=== DATA SUPPLIED ===

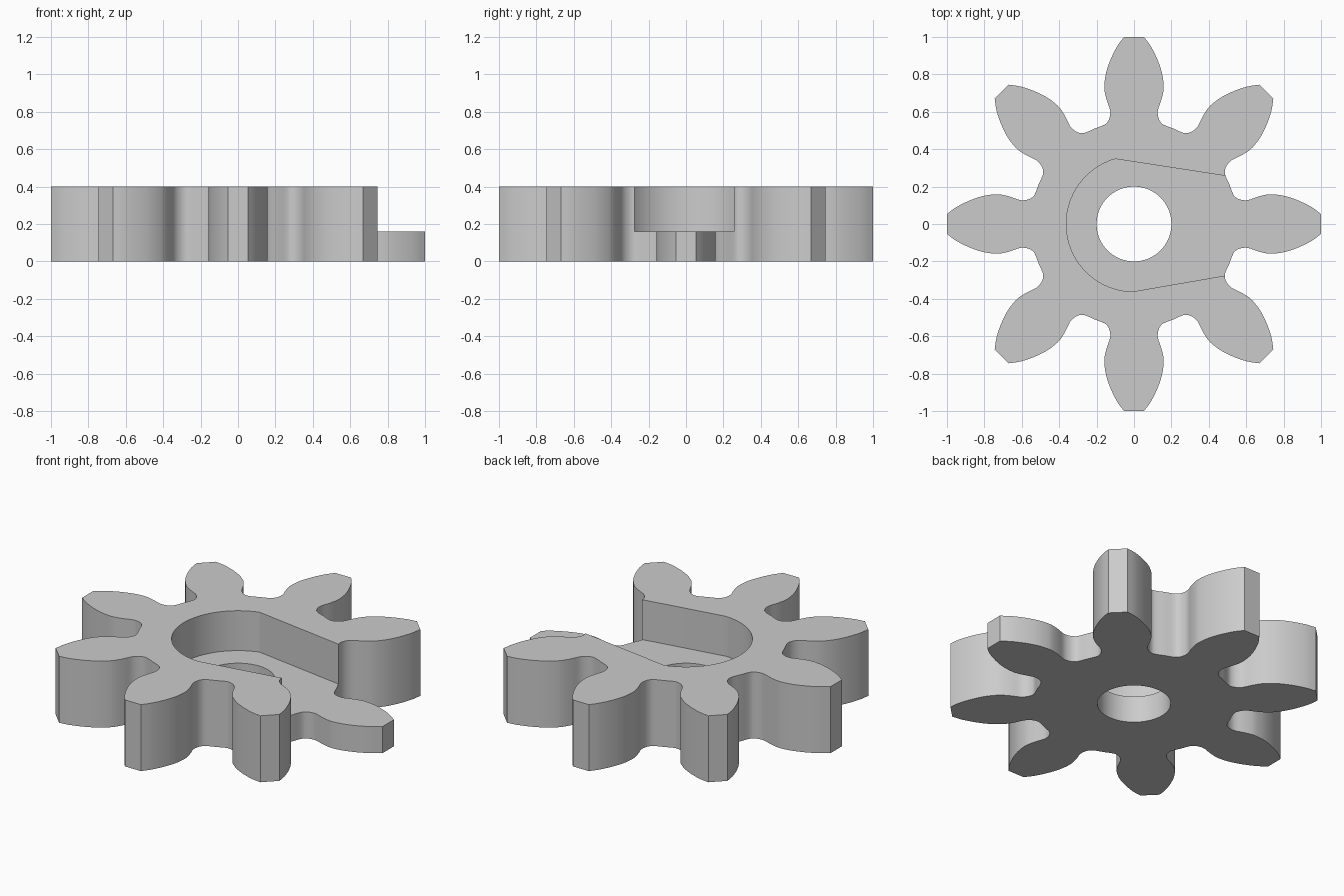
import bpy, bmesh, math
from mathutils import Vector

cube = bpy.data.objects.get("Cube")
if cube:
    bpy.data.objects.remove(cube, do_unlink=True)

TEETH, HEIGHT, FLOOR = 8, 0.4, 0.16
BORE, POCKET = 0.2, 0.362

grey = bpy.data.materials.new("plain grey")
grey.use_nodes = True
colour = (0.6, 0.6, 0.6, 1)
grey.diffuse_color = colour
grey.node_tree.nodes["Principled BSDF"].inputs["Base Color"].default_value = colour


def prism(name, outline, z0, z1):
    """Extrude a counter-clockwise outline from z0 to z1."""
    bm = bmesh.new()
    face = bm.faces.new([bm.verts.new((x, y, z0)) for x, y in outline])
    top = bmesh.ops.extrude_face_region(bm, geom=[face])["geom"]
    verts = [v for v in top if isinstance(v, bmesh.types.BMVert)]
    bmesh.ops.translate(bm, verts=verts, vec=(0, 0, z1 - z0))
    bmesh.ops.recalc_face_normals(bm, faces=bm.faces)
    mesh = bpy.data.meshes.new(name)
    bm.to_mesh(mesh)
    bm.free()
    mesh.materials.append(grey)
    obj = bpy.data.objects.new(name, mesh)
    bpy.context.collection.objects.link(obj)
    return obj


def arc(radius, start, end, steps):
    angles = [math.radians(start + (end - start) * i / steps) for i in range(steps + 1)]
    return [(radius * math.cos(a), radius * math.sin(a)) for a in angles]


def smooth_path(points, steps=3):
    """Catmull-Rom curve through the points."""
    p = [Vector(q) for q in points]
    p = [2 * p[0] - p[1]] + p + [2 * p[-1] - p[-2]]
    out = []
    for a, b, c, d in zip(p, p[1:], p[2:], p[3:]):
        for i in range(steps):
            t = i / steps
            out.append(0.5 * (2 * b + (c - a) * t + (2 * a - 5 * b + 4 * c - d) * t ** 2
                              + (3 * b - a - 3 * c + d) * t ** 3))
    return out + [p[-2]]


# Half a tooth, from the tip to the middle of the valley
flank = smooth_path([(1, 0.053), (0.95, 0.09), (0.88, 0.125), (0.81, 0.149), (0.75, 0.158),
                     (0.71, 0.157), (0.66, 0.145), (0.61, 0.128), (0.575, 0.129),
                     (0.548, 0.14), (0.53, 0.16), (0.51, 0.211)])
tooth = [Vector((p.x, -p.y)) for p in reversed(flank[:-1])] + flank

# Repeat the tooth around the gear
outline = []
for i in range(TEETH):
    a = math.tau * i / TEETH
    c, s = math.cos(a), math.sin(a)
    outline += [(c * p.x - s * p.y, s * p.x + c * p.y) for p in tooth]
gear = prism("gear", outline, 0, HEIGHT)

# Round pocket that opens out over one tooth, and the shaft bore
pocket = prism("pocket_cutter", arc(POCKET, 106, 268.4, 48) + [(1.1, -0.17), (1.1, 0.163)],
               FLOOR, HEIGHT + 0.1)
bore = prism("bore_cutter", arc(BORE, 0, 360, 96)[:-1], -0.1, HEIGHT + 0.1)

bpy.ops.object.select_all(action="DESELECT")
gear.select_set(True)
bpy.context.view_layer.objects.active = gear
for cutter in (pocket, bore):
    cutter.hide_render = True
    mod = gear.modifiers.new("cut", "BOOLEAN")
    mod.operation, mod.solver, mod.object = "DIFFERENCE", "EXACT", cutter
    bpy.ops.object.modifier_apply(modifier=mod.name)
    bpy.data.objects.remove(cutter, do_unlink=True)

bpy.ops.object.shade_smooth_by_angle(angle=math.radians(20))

===
=== DATA SUPPLIED ===

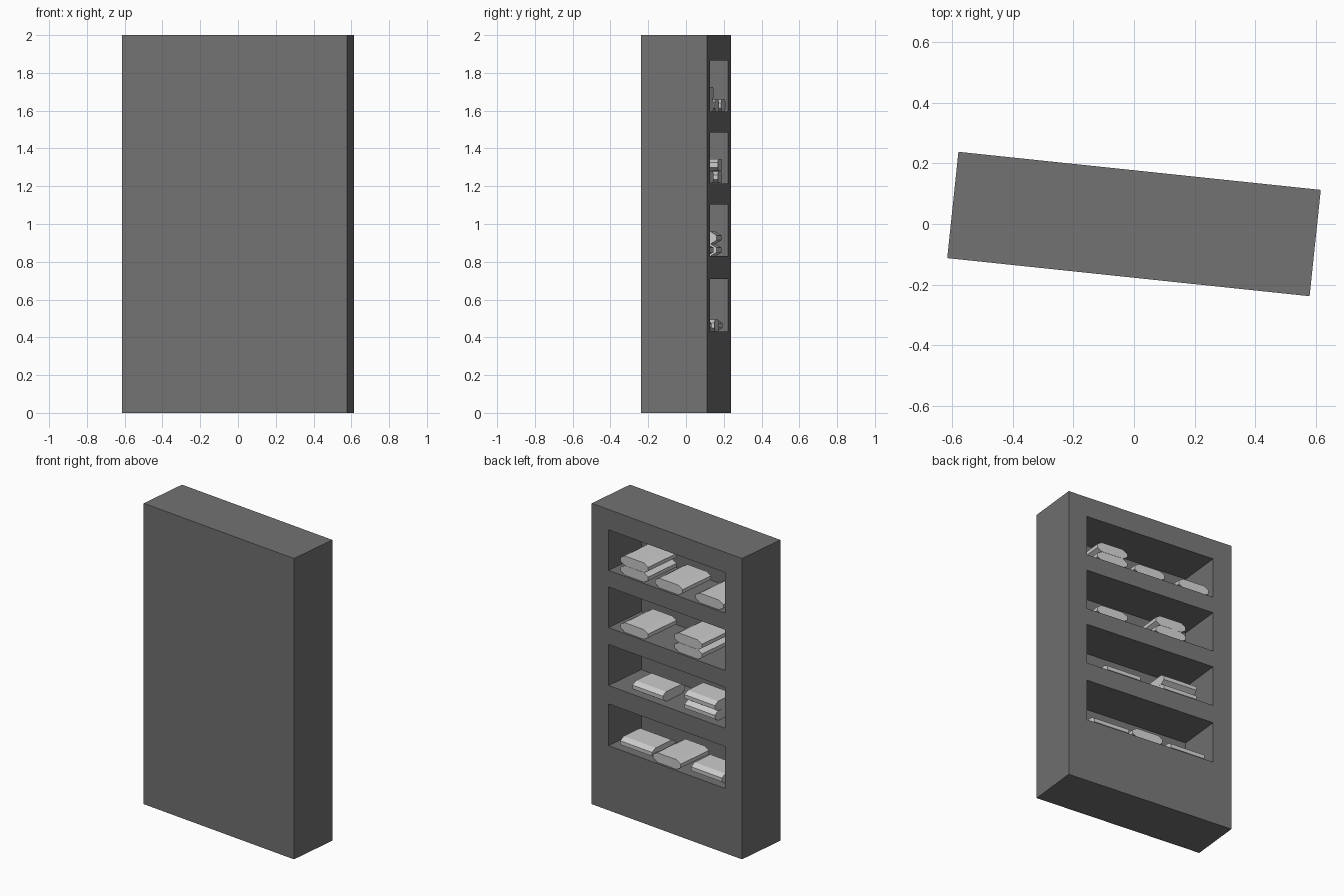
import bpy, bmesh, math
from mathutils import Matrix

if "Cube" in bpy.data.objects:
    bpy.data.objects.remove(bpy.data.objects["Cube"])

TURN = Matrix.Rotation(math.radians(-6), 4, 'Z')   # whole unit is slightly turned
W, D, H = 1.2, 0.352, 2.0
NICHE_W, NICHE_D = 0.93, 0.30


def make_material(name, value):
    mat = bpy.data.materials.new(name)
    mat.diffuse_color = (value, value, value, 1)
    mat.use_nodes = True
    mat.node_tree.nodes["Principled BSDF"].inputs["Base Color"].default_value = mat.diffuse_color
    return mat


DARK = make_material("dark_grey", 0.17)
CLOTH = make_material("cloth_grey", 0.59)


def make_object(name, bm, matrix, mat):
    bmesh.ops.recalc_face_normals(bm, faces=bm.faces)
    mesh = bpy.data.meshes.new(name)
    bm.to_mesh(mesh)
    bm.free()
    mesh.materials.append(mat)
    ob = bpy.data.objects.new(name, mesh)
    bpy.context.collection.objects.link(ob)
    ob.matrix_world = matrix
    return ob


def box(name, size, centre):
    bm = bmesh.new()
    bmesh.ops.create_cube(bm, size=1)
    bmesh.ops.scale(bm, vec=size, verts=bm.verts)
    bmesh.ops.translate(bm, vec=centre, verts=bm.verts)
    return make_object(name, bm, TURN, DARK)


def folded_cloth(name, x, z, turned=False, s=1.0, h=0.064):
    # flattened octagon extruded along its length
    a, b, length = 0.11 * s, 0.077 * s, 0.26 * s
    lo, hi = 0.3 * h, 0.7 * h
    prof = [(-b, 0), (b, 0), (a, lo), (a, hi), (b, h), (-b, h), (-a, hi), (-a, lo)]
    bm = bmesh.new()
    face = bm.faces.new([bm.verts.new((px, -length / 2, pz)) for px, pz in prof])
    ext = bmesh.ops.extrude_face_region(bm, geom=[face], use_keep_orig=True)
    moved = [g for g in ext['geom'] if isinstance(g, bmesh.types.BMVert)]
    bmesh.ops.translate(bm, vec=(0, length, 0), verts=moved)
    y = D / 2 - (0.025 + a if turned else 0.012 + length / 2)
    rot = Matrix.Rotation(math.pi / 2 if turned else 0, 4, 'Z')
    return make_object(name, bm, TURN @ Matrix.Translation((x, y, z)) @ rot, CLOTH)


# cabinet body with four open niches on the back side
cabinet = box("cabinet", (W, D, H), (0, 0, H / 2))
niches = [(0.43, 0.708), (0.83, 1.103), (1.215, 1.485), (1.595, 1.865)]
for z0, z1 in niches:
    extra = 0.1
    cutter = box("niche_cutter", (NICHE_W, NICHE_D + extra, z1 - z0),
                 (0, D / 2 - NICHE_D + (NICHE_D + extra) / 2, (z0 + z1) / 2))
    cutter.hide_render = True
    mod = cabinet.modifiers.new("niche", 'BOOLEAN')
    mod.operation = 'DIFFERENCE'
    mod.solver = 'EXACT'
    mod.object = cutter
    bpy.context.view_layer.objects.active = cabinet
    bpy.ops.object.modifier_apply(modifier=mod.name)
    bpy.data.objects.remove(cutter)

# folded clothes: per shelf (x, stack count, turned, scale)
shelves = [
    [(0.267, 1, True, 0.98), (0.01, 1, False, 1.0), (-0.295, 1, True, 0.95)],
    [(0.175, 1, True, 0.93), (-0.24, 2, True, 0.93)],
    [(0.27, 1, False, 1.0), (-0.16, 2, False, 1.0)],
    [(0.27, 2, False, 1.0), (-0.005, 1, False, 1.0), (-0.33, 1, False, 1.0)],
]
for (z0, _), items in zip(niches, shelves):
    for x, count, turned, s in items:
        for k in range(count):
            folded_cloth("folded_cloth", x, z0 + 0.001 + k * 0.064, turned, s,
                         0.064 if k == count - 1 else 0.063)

===

- **TASK PROMPT**: Working from the material above, tally how many lines hold the string "return". The number is all that is needed.

- **ANSWER TO THIS PROBLEM**: 7